- [Problem to work on]:
Only the last stretch of the records is wanted: restate word for word the line with "mesh = bpy.data.meshes.new(name)" and every line after it.

- [Stored records]:
----
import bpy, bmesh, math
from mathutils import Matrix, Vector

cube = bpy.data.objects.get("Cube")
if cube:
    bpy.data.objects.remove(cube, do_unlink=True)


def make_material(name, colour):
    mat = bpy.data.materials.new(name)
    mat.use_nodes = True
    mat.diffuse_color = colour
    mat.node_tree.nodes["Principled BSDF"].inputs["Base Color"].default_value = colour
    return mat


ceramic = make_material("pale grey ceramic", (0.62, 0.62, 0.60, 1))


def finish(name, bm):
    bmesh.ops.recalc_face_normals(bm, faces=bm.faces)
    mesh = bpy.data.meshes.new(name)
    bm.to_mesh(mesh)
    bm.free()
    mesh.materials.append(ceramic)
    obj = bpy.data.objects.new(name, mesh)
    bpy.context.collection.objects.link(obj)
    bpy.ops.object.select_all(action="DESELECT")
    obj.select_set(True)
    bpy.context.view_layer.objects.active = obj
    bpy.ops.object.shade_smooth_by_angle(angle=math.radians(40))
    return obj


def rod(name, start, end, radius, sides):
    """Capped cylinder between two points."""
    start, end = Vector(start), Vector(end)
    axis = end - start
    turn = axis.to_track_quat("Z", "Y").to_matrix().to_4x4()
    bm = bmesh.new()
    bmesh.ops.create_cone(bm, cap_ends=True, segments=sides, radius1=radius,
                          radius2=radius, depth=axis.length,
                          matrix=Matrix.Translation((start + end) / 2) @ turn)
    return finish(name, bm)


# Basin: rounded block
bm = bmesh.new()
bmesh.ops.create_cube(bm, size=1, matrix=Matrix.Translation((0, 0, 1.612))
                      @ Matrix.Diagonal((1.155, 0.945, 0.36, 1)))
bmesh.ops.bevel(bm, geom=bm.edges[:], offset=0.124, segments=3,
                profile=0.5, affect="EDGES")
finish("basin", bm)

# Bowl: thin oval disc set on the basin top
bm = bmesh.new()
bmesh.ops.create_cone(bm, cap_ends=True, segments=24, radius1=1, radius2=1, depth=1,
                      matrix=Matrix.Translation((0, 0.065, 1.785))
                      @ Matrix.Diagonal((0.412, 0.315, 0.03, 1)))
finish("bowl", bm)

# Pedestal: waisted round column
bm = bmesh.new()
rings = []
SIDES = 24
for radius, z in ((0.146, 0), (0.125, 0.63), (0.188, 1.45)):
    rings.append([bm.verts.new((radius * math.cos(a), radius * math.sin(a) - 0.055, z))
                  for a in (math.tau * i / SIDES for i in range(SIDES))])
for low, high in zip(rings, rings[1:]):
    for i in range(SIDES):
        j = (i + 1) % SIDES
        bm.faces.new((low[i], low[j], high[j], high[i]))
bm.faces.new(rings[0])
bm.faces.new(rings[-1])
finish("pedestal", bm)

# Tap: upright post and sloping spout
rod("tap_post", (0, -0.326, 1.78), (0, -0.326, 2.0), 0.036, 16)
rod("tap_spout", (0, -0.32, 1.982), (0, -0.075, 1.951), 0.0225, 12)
----
- [Exercise result]:
    mesh = bpy.data.meshes.new(name)
    bm.to_mesh(mesh)
    bm.free()
    mesh.materials.append(ceramic)
    obj = bpy.data.objects.new(name, mesh)
    bpy.context.collection.objects.link(obj)
    bpy.ops.object.select_all(action="DESELECT")
    obj.select_set(True)
    bpy.context.view_layer.objects.active = obj
    bpy.ops.object.shade_smooth_by_angle(angle=math.radians(40))
    return obj


def rod(name, start, end, radius, sides):
    """Capped cylinder between two points."""
    start, end = Vector(start), Vector(end)
    axis = end - start
    turn = axis.to_track_quat("Z", "Y").to_matrix().to_4x4()
    bm = bmesh.new()
    bmesh.ops.create_cone(bm, cap_ends=True, segments=sides, radius1=radius,
                          radius2=radius, depth=axis.length,
                          matrix=Matrix.Translation((start + end) / 2) @ turn)
    return finish(name, bm)


# Basin: rounded block
bm = bmesh.new()
bmesh.ops.create_cube(bm, size=1, matrix=Matrix.Translation((0, 0, 1.612))
                      @ Matrix.Diagonal((1.155, 0.945, 0.36, 1)))
bmesh.ops.bevel(bm, geom=bm.edges[:], offset=0.124, segments=3,
                profile=0.5, affect="EDGES")
finish("basin", bm)

# Bowl: thin oval disc set on the basin top
bm = bmesh.new()
bmesh.ops.create_cone(bm, cap_ends=True, segments=24, radius1=1, radius2=1, depth=1,
                      matrix=Matrix.Translation((0, 0.065, 1.785))
                      @ Matrix.Diagonal((0.412, 0.315, 0.03, 1)))
finish("bowl", bm)

# Pedestal: waisted round column
bm = bmesh.new()
rings = []
SIDES = 24
for radius, z in ((0.146, 0), (0.125, 0.63), (0.188, 1.45)):
    rings.append([bm.verts.new((radius * math.cos(a), radius * math.sin(a) - 0.055, z))
                  for a in (math.tau * i / SIDES for i in range(SIDES))])
for low, high in zip(rings, rings[1:]):
    for i in range(SIDES):
        j = (i + 1) % SIDES
        bm.faces.new((low[i], low[j], high[j], high[i]))
bm.faces.new(rings[0])
bm.faces.new(rings[-1])
finish("pedestal", bm)

# Tap: upright post and sloping spout
rod("tap_post", (0, -0.326, 1.78), (0, -0.326, 2.0), 0.036, 16)
rod("tap_spout", (0, -0.32, 1.982), (0, -0.075, 1.951), 0.0225, 12)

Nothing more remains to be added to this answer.